It’s not easy to decipher the fluid Israeli electorate. On the one hand, polls suggest a major shift to the right, with the centrist party Kadima and the conservative Likud roughly tied for the lion’s share of the Knesset, while the traditional-left Labor party has descended to competing with all the other second-tier parties such as Shas, Yisrael Beiteinu, and Meretz. On the other hand, in terms of actual policy prescriptions, the center has itself moved dramatically to the left, with Kadima advocating the creation of a Palestinians state close to the pre-1967 borders and, apparently, the ceding of the Golan Heights in exchange for peace with Syria–positions that just a decade ago were considered far-left.
One little-noticed shift, however, appears to be taking place from the extremes to the center. A decade ago, the positions that advocated settlements and refused any territorial concession, on the one hand, or immediate withdrawal from the territories and dismantlement of settlements, on the other — these were like two poles that pulled the electorate towards them, dividing the nation. Since the start of the second intifada, both of these views have lost a lot of credibility, a fact that laid the groundwork for Kadima, the country’s first-ever successful centrist party.
This week, we saw further indicators of the shift to the center. MK Effie Eitam, a firebrand representative of the religious settlement movement, announced he was running for a place on the Likud list, rather than with any of the far-right parties that he has previously been associated with. At the same time, the head of Peace Now, Yariv Oppenheimer, announced that he is joining–not Meretz, but Labor.
We should not expect either of these figures to shoot to the top of their party lists.
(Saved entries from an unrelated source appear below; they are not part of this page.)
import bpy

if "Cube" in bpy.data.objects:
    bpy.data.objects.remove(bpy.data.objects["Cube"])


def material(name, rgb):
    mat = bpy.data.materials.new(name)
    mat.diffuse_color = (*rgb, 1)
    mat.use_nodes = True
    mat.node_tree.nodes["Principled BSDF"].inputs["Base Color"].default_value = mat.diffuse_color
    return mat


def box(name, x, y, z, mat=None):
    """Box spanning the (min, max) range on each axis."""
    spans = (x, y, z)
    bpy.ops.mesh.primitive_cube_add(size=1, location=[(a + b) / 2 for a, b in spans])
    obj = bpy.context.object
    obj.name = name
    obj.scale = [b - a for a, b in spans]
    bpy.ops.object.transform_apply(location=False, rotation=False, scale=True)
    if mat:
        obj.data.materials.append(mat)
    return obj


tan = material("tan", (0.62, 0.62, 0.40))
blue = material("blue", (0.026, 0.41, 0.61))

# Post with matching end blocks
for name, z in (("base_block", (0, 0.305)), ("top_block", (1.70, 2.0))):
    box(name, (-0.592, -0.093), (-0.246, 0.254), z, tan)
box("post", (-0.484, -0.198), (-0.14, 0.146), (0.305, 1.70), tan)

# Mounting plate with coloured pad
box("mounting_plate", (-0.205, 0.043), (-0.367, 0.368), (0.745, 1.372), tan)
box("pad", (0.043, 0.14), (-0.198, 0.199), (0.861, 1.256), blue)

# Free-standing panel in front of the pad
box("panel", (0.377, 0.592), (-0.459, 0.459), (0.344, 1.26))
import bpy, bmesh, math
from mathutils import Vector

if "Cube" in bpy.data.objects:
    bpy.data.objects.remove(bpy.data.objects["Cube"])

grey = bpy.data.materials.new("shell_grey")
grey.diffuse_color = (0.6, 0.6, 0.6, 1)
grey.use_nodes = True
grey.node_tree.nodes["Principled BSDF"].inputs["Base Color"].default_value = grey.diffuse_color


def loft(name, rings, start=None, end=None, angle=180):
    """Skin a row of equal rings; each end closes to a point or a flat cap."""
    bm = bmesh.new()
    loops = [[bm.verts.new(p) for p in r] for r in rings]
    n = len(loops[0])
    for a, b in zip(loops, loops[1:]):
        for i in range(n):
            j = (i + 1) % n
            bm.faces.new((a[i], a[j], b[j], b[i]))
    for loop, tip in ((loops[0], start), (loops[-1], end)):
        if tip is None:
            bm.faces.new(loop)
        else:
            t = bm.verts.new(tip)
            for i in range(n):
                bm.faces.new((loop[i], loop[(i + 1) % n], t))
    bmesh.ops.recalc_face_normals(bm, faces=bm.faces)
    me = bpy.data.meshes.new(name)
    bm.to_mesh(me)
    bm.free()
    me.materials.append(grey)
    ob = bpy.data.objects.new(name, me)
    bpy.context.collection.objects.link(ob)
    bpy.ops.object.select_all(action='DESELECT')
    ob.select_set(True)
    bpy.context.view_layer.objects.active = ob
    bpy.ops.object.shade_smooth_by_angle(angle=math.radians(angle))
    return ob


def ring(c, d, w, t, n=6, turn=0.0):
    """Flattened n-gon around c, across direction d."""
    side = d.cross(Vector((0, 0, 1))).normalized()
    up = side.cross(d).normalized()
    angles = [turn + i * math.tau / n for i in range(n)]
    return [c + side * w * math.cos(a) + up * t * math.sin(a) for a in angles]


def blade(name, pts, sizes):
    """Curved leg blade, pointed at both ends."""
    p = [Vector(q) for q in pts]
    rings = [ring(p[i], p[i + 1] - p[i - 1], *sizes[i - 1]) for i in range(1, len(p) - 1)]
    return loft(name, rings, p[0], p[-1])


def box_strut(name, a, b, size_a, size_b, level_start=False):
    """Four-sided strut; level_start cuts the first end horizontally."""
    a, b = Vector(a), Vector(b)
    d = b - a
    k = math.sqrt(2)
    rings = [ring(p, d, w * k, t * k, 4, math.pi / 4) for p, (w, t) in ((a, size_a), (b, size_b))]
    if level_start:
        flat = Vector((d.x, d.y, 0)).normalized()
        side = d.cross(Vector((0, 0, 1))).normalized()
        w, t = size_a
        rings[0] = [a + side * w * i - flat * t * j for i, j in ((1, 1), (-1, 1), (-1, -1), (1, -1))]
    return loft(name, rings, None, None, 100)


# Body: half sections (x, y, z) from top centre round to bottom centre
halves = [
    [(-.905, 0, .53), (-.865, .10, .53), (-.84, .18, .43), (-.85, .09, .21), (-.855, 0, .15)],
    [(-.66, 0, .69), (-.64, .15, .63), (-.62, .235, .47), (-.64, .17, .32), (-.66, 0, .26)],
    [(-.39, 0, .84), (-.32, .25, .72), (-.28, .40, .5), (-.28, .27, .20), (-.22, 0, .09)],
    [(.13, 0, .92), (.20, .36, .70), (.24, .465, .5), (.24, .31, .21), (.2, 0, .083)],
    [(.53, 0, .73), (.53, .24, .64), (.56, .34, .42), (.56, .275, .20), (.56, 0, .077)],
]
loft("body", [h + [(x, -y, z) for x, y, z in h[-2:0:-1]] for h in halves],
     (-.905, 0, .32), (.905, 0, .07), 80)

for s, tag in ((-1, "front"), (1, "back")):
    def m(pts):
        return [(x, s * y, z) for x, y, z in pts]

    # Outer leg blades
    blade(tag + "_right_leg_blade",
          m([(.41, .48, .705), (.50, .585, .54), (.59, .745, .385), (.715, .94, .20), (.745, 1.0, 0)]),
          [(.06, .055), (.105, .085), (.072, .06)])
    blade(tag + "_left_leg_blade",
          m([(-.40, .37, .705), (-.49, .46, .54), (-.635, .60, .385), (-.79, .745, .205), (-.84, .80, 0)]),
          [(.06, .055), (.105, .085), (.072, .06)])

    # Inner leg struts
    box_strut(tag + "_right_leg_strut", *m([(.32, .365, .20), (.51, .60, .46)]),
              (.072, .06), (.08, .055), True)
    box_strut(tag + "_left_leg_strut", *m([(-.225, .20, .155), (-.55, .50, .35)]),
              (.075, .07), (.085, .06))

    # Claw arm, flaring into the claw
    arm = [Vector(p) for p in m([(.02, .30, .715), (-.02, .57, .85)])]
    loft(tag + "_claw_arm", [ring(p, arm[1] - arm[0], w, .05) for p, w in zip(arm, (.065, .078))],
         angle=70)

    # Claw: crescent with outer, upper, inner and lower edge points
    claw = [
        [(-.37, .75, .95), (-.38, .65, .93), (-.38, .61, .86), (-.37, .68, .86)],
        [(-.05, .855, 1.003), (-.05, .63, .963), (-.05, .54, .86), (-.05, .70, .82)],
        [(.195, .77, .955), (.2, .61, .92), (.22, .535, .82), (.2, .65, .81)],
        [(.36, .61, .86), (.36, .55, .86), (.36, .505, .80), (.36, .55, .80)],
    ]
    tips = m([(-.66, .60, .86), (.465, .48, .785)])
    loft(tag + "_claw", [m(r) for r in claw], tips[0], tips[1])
Neither Likud nor Labor gains from being perceived as extremist these days. Yet Eitam and Oppenheimer have dealt a serious blow to the parties that have always been their natural homes.